Has The Collapse Already Started?

Business Insider reports that Municipal bonds have tanked.  Mind you, they've been on the way down for a while, and the 50 day moving average crossed the 200 day moving average in mid-December.
There's an apparent periodicity to the decline; you can see the prices coming back up after the mid-December bottom, but to a lower peak.  This is an impressive drop, and probably a harbinger of bigger drops.

And the comments to that article are nothing but stupid sniping about whether the stupid party or the evil party is responsible.  I'm sure after the world has collapsed, they'll still be arguing over it. 

I think it's generally accepted that what will happen is that municipal debts will default, and states will start going bankrupt.  The Federal government backstops the bad debt for a while, but with debt already at 100% of GDP, that only lasts a little while, and then the defaults.  With the debt we have rolled up, there are essentially two options, default and inflation, aside from drastically cutting spending.  We're already trying inflation (bought gas or food lately?).  I can not imagine our congress-critters having the guts to cut spending.  Default is probably inevitable.  Business Insider ran a piece predicting this last summer. 

Along the way, expect states to start looking like third world banana republics.  Oh, wait.  That's started already

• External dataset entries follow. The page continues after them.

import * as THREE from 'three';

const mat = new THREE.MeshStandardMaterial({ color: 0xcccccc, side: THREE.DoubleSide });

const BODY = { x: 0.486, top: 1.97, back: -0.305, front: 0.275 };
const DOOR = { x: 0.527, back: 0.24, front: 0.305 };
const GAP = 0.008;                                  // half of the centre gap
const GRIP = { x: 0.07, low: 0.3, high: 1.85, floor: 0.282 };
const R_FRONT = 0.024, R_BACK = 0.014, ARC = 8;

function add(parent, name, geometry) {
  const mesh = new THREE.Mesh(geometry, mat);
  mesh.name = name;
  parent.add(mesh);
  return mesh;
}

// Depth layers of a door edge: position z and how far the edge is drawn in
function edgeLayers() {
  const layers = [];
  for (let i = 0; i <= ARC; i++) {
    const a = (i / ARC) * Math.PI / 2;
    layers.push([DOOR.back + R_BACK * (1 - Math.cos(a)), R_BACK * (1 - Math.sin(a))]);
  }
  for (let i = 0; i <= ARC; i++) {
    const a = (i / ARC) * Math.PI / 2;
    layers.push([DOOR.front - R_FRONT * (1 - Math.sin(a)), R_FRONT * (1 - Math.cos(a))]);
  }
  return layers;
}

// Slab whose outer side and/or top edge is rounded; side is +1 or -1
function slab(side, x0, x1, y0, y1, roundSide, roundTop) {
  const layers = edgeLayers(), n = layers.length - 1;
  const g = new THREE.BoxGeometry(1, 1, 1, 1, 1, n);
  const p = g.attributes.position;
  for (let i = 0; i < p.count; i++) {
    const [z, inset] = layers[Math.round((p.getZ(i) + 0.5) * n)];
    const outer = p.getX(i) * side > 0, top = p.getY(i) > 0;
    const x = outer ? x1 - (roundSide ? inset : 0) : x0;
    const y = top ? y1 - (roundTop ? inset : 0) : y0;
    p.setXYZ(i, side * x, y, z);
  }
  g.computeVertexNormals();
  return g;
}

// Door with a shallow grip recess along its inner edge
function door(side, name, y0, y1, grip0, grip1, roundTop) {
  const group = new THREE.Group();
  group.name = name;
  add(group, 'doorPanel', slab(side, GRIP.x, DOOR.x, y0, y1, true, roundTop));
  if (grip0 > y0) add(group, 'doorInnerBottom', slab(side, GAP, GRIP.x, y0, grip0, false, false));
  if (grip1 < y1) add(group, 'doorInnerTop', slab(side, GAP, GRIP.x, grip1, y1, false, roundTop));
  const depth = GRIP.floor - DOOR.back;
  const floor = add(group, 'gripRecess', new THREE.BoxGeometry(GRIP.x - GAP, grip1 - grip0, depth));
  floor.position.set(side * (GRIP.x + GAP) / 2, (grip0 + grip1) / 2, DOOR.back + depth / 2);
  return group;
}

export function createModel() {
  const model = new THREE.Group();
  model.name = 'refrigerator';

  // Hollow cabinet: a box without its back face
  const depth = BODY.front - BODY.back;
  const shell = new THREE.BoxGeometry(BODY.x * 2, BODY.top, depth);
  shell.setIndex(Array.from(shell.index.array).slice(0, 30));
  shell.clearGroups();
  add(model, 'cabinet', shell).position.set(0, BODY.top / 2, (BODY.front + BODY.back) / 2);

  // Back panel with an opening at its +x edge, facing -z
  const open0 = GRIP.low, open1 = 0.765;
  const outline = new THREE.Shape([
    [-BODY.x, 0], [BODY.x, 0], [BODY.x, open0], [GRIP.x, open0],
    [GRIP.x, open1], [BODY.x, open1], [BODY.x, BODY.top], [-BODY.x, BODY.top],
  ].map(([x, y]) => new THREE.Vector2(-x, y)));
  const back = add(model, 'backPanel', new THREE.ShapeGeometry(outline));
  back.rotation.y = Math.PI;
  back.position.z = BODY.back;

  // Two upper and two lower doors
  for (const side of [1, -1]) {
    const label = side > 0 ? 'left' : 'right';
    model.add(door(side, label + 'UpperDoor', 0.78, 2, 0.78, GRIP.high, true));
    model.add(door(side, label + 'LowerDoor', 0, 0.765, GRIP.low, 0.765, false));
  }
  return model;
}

You may look at the presentation in that Jeff Gundlach piece and say, "Why should we collapse at debt of 100% of GDP when countries like Japan or Greece have so much more debt?"  None of these places are dynamic growing economies, or places you'd like to be, I bet.  Part of why they're afloat is that we're paying for some of their needs, like the defense of much of the EU and Japan.  Donald Sensing speculated on how we can know how much debt we can sustain and concluded we'll only know after the collapse. 

So has it started?  If that trend on the municipal bonds continues, I think it has.  We'll have to watch that and see what develops.

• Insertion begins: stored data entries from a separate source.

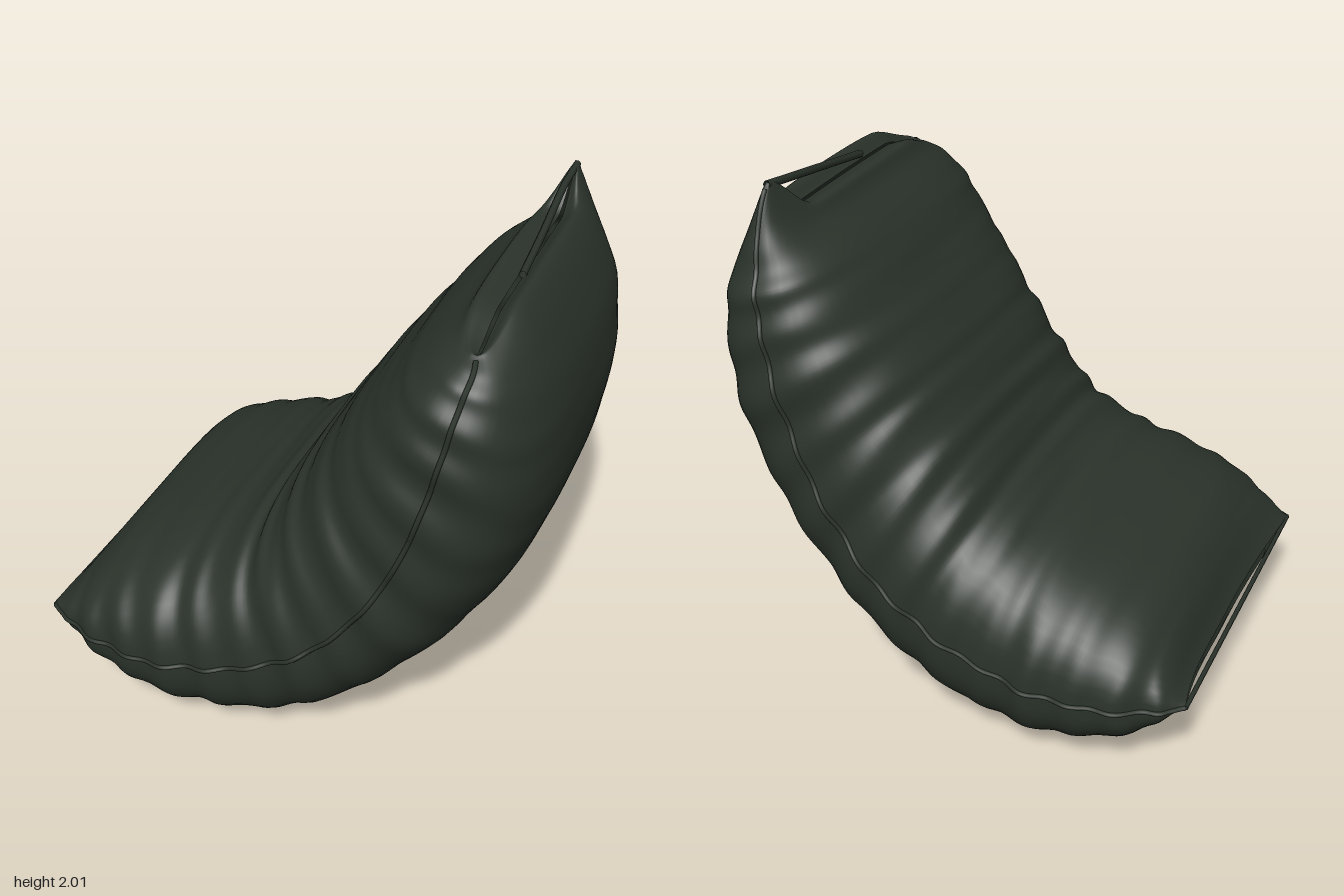
import * as THREE from 'three';

// Stations from the front lip to the top: seam x, seam y, half width, inner x, y, outer x, y
const STATIONS = [
  [-0.935, 0.36, 0.66, -0.935, 0.385, -0.935, 0.345],
  [-0.83, 0.355, 0.72, -0.83, 0.52, -0.82, 0.2],
  [-0.62, 0.355, 0.79, -0.7, 0.64, -0.67, 0.08],
  [-0.4, 0.365, 0.81, -0.48, 0.735, -0.4, 0.005],
  [-0.18, 0.405, 0.79, -0.28, 0.815, -0.13, 0.005],
  [0.05, 0.5, 0.775, -0.12, 0.925, 0.12, 0.075],
  [0.25, 0.66, 0.765, -0.01, 1.09, 0.39, 0.275],
  [0.42, 0.9, 0.755, 0.1, 1.265, 0.645, 0.57],
  [0.54, 1.17, 0.75, 0.2, 1.42, 0.84, 0.92],
  [0.62, 1.45, 0.74, 0.32, 1.58, 0.932, 1.27],
  [0.665, 1.66, 0.7, 0.43, 1.73, 0.92, 1.58],
  [0.688, 1.8, 0.615, 0.55, 1.83, 0.845, 1.78],
  [0.68, 1.87, 0.55, 0.595, 1.88, 0.75, 1.895],
  [0.68, 1.87, 0.54, 0.67, 1.86, 0.685, 1.86],
];
const LAST = STATIONS.length - 1;
const curve = (a, b, c) => new THREE.CatmullRomCurve3(
  STATIONS.map((s) => new THREE.Vector3(s[a], s[b], c === undefined ? 0 : s[c])), false, 'catmullrom', 0.5);
const seamCurve = curve(0, 1, 2);
const innerCurve = curve(3, 4);
const outerCurve = curve(5, 6);
const step = THREE.MathUtils.smoothstep;
const hump = (k, centre, spread) => Math.exp(-(((k - centre) / spread) ** 2));

// Surface point at station k, u from -1 to 1 across the width, on the inner or outer side
function bagPoint(k, u, inner) {
  const seam = seamCurve.getPoint(k / LAST);
  const side = (inner ? innerCurve : outerCurve).getPoint(k / LAST);
  const body = step(k, 0.2, 1.5) * (1 - step(k, 9.5, 11.5));
  const a = Math.abs(u);

  // Pillow section, rounder at the lower back
  const power = inner ? 3.4 : 3.4 - 0.6 * hump(k, 6.3, 1.8);
  let h = Math.pow(Math.max(0, 1 - a ** power), 0.42);

  // Cloth folds, strongest along the seams and in the bend of the seat
  const bend = inner ? hump(k, 5.2, 1.3) : 0;
  const fold = Math.sin(k * 7.4 + Math.sin(u * 2.3 + k) * 1.5) + 0.4 * Math.sin(k * 13.5 + u * 1.8);
  h += body * h * fold * (0.004 + 0.013 * a ** 3 + 0.013 * bend);
  const ripple = Math.sin(k * 8.3 + (u > 0 ? 1 : 0)) + 0.5 * Math.sin(k * 4.7 + u);
  const width = seam.z * (1 + 0.012 * body * ripple * a);

  // Top corners: one pinched and pulled up to a point, the other drooping
  const top = step(k, 10.2, 12);
  const peak = top * step(-u, 0.68, 1);
  const flat = h * (1 - 0.6 * peak);
  const p = new THREE.Vector3(
    seam.x + (side.x - seam.x) * flat,
    Math.max(0, seam.y + (side.y - seam.y) * flat),
    u * width);
  p.y += 0.13 * peak + top * (0.012 * (1 - u * u) - 0.055 * step(u, 0.55, 1));

  // Front lip sags inward between its corners
  const lip = 1 - step(k, 0, 1.5);
  p.x += lip * (0.045 * Math.cos((u + 0.3) * 1.25) * (1 - a ** 4) + 0.03 * step(-u, 0.2, 1));
  return p;
}

// Body built from looped cross-sections
function bagGeometry() {
  const rows = 208, half = 36, ring = half * 2;
  const pos = [], index = [];
  for (let i = 0; i <= rows; i++) {
    const k = (i / rows) * LAST;
    for (let j = 0; j < ring; j++) {
      const inner = j <= half;
      const f = inner ? j / half : 2 - j / half;
      const u = Math.sin((f - 0.5) * Math.PI);
      pos.push(...bagPoint(k, u, inner).toArray());
      if (i < rows) {
        const a = i * ring + j, b = i * ring + ((j + 1) % ring);
        index.push(a, b, a + ring, b, b + ring, a + ring);
      }
    }
  }
  const g = new THREE.BufferGeometry();
  g.setAttribute('position', new THREE.Float32BufferAttribute(pos, 3));
  g.setIndex(index);
  g.computeVertexNormals();
  return g;
}

export function createModel() {
  const group = new THREE.Group();
  const fabric = new THREE.MeshStandardMaterial({ color: 0x2b332b });
  fabric.name = 'dark green fabric';
  fabric.side = THREE.DoubleSide;

  const add = (name, geometry) => {
    const m = new THREE.Mesh(geometry, fabric);
    m.name = name;
    group.add(m);
  };
  const tube = (pts, radius, n) => new THREE.TubeGeometry(new THREE.CatmullRomCurve3(pts), n, radius, 6);

  add('bagBody', bagGeometry());

  // Piping along both side seams
  for (const s of [-1, 1]) {
    const pts = [];
    for (let k = 0; k <= 11.8; k += 0.1) pts.push(bagPoint(k, s, true));
    add(s > 0 ? 'leftSeam' : 'rightSeam', tube(pts, 0.009, 240));
  }

  // Loose strap across the front lip
  const a = bagPoint(0, -1, true), b = bagPoint(0, 1, true);
  add('frontStrap', tube([a, a.clone().lerp(b, 0.5), b], 0.009, 16));

  // Loose strap from the raised top corner to the middle of the top edge
  add('topStrap', tube([
    bagPoint(12, -1, true), new THREE.Vector3(0.675, 1.978, -0.4),
    new THREE.Vector3(0.685, 1.93, -0.12), new THREE.Vector3(0.69, 1.89, 0.12),
  ], 0.014, 20));
  return group;
}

  1. I suspect it'll never be like it was again. This correction will likely result in a new paradigm. What that will look like is a mystery to me.

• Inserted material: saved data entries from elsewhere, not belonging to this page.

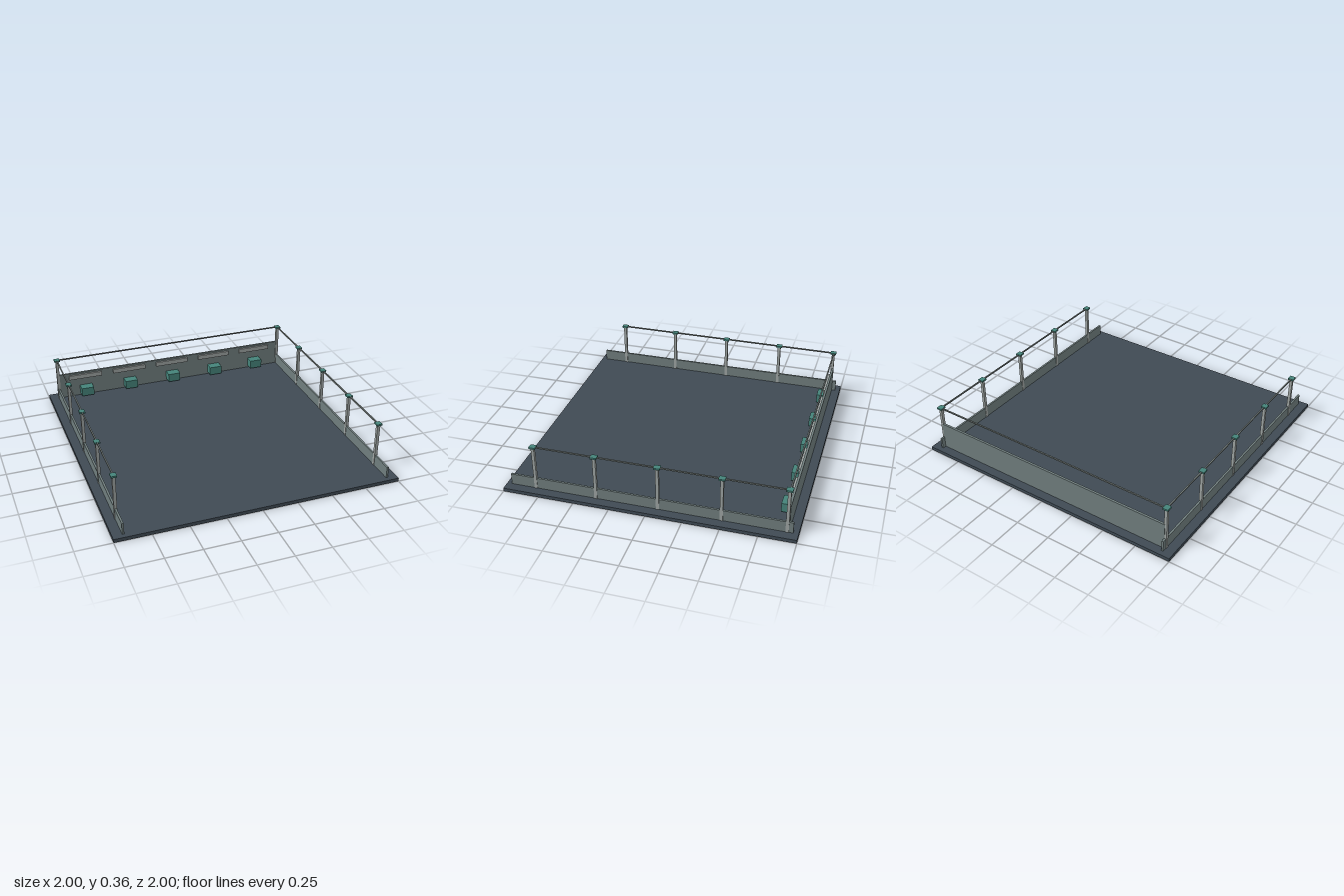
import * as THREE from 'three';

export function createModel() {
  const model = new THREE.Group();
  const material = (name, color) => {
    const m = new THREE.MeshStandardMaterial({ color });
    m.name = name;
    return m;
  };
  const slate = material('slate floor', 0x3f4a54);
  const wallGrey = material('wall grey', 0x6f7d7d);
  const metal = material('pale metal', 0x9da3a1);
  const railGrey = material('rail grey', 0x737c7a);
  const teal = material('teal', 0x45837a);

  // Box given by its size and centre
  const box = (name, mat, w, h, d, x, y, z) => {
    const mesh = new THREE.Mesh(new THREE.BoxGeometry(w, h, d), mat);
    mesh.name = name;
    mesh.position.set(x, y, z);
    model.add(mesh);
  };

  const edge = 0.928;
  const floorTop = 0.025;
  const railY = 0.35;
  const firstPost = 0.787;
  const postStep = 0.428;

  box('floor', slate, 2, floorTop, 2, 0, floorTop / 2, 0);
  box('backWall', wallGrey, 1.85, 0.195, 0.016, 0, 0.1225, -0.93);

  // Low side walls with railings
  for (const side of [-1, 1]) {
    const x = side * edge;
    box('sideWall', wallGrey, 0.014, 0.08, 1.93, x, 0.065, 0);
    box('sideRail', railGrey, 0.009, 0.009, postStep * 4, x, railY, firstPost - postStep * 2);
    for (let i = 0; i < 5; i++) {
      const z = firstPost - i * postStep;
      box('post', metal, 0.021, 0.322, 0.021, x, 0.186, z);
      box('postCap', teal, 0.04, 0.012, 0.043, x, railY, z);
    }
  }
  box('backRail', railGrey, edge * 2, 0.009, 0.009, 0, railY, -0.928);

  // Wall strips and the blocks beneath them
  for (let i = -2; i <= 2; i++) {
    const x = i * 0.357;
    box('wallStrip', metal, 0.262, 0.034, 0.014, x, 0.188, -0.915);
    box('wallBlock', teal, 0.097, 0.065, 0.07, x, 0.077, -0.887);
  }
  return model;
}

    The problems seem too nebulous for me to even comprehend. I know what I see on my street and it appears the slide has plenty of slope left. Politicians/bureaucrats are saying what they need to hoping to keep the lid on. How can they reconcile all the debt when asset value has evaporated or never really existed in the first place?

    This ride we're on looks mighty bumpy. I'm leaving my seat-belt on.

  2. I coined a new word, today. A first for me.

    The word is Democrazy.

    I'm sure that you will see the relevance to your article about societal decline.